Evzio, an injectable drug for opioid overdose reversal, is now six times more expensive than it used to be. The price jump caused an outrage from different entities from health care providers to the United States Senate. Evzio’s price jumped from $690 to $4,500 in the last three years.
The drug contains a substance called naloxone. Naloxone helps to save the lives of people with a substance abuse disorder when they overdose on their drug. The United States Food and Drug Administration (FDA) approved Evzio as a medication that was designed to be used by anyone, even people without any medical training (it is available in a nasal spray). Use of Evzio is simple, so people who have a drug abuser in their family could save their family member without any difficulties in the case of overdose. Police officers are another group of people who commonly use the medication to save the lives of addicts.
The public’s reaction would be less harsh if the United States opioid epidemic were not so severe. However, the number of deaths caused by opioids addictions is still growing. It is four times higher than it was in 1999. During the period from 1999 to 2014, overdoses took the lives of 183,000 people across the U.S.
Thirty-one United States senators sent a complaint letter to Kaleo Pharmaceuticals (Evzio’s maker) stating that the price rise is a threat to U.S. families and communities because they rely on naloxone to save lives. In the letter, they pointed out the price hike to be concerning, especially while Congress is working on expanding access to the medication so communities can equip first responders with naloxone. The letter highlights the importance of naloxone in helping save abusers’ lives and the lifesaving function of Evzio.
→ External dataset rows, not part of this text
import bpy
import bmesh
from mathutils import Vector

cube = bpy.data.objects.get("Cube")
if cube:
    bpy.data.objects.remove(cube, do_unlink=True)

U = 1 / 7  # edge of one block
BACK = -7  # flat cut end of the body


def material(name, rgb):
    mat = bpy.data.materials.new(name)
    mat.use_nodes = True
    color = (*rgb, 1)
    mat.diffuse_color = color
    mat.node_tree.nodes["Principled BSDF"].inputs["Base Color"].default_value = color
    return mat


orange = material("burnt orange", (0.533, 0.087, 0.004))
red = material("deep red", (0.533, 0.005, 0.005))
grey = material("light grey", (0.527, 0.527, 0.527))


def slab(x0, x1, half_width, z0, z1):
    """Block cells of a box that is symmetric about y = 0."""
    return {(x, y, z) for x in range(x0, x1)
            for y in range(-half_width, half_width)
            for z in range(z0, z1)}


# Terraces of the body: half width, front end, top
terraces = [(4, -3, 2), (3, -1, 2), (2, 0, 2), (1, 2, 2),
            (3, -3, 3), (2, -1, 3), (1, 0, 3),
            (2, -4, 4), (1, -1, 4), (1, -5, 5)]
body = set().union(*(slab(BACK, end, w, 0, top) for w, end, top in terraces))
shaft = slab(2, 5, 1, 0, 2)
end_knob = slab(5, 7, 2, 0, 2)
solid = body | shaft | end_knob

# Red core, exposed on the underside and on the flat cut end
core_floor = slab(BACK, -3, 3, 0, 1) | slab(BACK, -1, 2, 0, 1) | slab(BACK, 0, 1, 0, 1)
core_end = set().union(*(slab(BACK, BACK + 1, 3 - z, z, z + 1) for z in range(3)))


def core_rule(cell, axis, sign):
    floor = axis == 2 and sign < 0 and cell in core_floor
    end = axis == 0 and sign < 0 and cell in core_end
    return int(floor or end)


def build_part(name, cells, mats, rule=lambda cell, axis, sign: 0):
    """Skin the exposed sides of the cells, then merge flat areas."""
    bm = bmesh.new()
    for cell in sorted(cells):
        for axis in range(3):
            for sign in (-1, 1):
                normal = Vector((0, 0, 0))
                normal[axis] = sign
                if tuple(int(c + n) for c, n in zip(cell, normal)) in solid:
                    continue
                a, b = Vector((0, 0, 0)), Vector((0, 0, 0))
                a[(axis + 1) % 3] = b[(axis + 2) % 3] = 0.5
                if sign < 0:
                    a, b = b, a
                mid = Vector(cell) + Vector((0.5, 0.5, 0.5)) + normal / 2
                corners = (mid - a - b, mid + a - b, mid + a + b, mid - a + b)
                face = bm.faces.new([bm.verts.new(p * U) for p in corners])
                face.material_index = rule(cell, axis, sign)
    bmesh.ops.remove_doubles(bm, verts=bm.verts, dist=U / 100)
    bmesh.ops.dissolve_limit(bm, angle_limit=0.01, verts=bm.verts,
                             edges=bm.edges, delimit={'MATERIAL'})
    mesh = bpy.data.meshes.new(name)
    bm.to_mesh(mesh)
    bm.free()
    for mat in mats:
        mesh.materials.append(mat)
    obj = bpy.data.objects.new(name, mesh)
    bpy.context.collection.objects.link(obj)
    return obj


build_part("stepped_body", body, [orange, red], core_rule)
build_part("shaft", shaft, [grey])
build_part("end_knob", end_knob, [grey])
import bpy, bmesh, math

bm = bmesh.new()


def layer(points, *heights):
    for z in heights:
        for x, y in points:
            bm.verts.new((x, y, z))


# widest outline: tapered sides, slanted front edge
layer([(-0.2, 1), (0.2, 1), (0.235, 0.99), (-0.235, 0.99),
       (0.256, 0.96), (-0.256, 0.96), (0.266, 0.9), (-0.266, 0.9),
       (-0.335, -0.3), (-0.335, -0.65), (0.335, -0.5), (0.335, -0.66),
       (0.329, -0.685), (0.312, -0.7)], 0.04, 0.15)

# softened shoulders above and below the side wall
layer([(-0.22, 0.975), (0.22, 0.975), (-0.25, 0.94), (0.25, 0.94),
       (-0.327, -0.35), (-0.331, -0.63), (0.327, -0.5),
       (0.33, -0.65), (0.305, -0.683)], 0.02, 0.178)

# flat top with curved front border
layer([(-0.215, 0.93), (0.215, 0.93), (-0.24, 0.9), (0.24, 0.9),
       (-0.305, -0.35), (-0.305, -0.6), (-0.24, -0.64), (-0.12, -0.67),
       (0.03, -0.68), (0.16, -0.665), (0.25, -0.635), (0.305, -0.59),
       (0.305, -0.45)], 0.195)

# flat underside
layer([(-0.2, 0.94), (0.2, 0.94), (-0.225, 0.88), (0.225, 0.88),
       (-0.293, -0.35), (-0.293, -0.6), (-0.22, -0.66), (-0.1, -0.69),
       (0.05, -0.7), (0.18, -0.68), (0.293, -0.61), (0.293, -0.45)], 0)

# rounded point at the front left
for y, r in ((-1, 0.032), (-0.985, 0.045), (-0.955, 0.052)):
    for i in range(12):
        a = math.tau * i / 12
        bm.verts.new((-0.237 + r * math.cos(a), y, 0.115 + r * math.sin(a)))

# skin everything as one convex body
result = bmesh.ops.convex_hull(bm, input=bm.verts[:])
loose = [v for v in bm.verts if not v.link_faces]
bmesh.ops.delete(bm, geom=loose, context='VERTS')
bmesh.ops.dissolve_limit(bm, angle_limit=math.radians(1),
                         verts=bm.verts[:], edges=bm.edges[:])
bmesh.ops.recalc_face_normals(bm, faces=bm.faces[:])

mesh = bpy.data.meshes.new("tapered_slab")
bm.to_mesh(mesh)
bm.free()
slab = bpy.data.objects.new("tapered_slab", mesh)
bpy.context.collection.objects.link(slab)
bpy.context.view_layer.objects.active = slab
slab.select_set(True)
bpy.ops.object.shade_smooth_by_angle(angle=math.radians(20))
Associate professor of health policy and management Pinar Karaca-Mandic, of the University of Minnesota, said there was a highly inelastic demand for naloxone. People are willing to pay for the medication simply because they do not have any other alternatives. She added that there had been a big shift in demand, caused by the high usage of naloxone by ambulances and hospitals. She also said the opioid epidemic had increased demand for the drug.
According to Karaca-Mandic, the only way to stop drug and other pharmaceutical products’ price from hiking is changing the rules. Right now, society wants to reward innovation, and pharmaceutical companies are trying to recoup the costs spent on research and development, which is one of the reasons for the price change. She said policy-makers’ goal should be increasing competition in the market, which would prevent this behavior. Karaca-Mandic also added that the FDA decreasing regulations or prompting other pharmaceutical companies to produce generic versions of naloxone would speed up alternatives.
The FDA’s opioid overdose fight plan
The FDA does not review or approve prices for drugs that were set by pharmaceutical companies or distributors, even in cases when those drugs were approved by the agency. However, the FDA also commented on the situation with the price hike. It said naloxone was a lifesaving medication for people with opioid overdoses, which makes it very important.
FDA spokesperson Michael Felberbaum said the opioid overdose is an urgent health priority, and the agency recognized that emergency treatment of overdoses is an issue. In this case, the agency still needs to improve access to the medication to save more lives. He pointed out the importance of finding ways to make the drug more accessible as the part of the agency’s plan of opioid action.
Kaleo Pharmaceuticals (Richmond, Virginia) stated that the reported prices for Evzio, $690 and $4,500, were incorrect. Those prices were taken from the New England Journal of Medicine. The company’s CEO, Spencer Williamson, said the price of $4,500 was not a true net price for anyone, including pharmacies and distributors, because of lots of discount programs and negotiated prices in supply chains that make up the U.S. health care system. He pointed out $4,500 to be a wholesale price for distributors selling to pharmacies.
Spencer Williamson also added that Kaleo Pharmaceuticals launched an access program for patients in February last year after the list price for their drug increased. With the program’s help, more Americans can get naloxone at $0 out-of-pocket price. On the top of that, Kaleo donated about 200,000 doses of Evzio to first responders, non-profit organizations serving patients with opioid abuse, and public health departments.
Patients with a household income below $100,000 without medical insurance can get the medication for free. Also, patients who have medical insurance can get Evzio at no cost regardless of if it is covered or not, or if patients have high-deductible plans. Naloxone is also available for $360 if a patient pays cash, according to Spencer Williamson.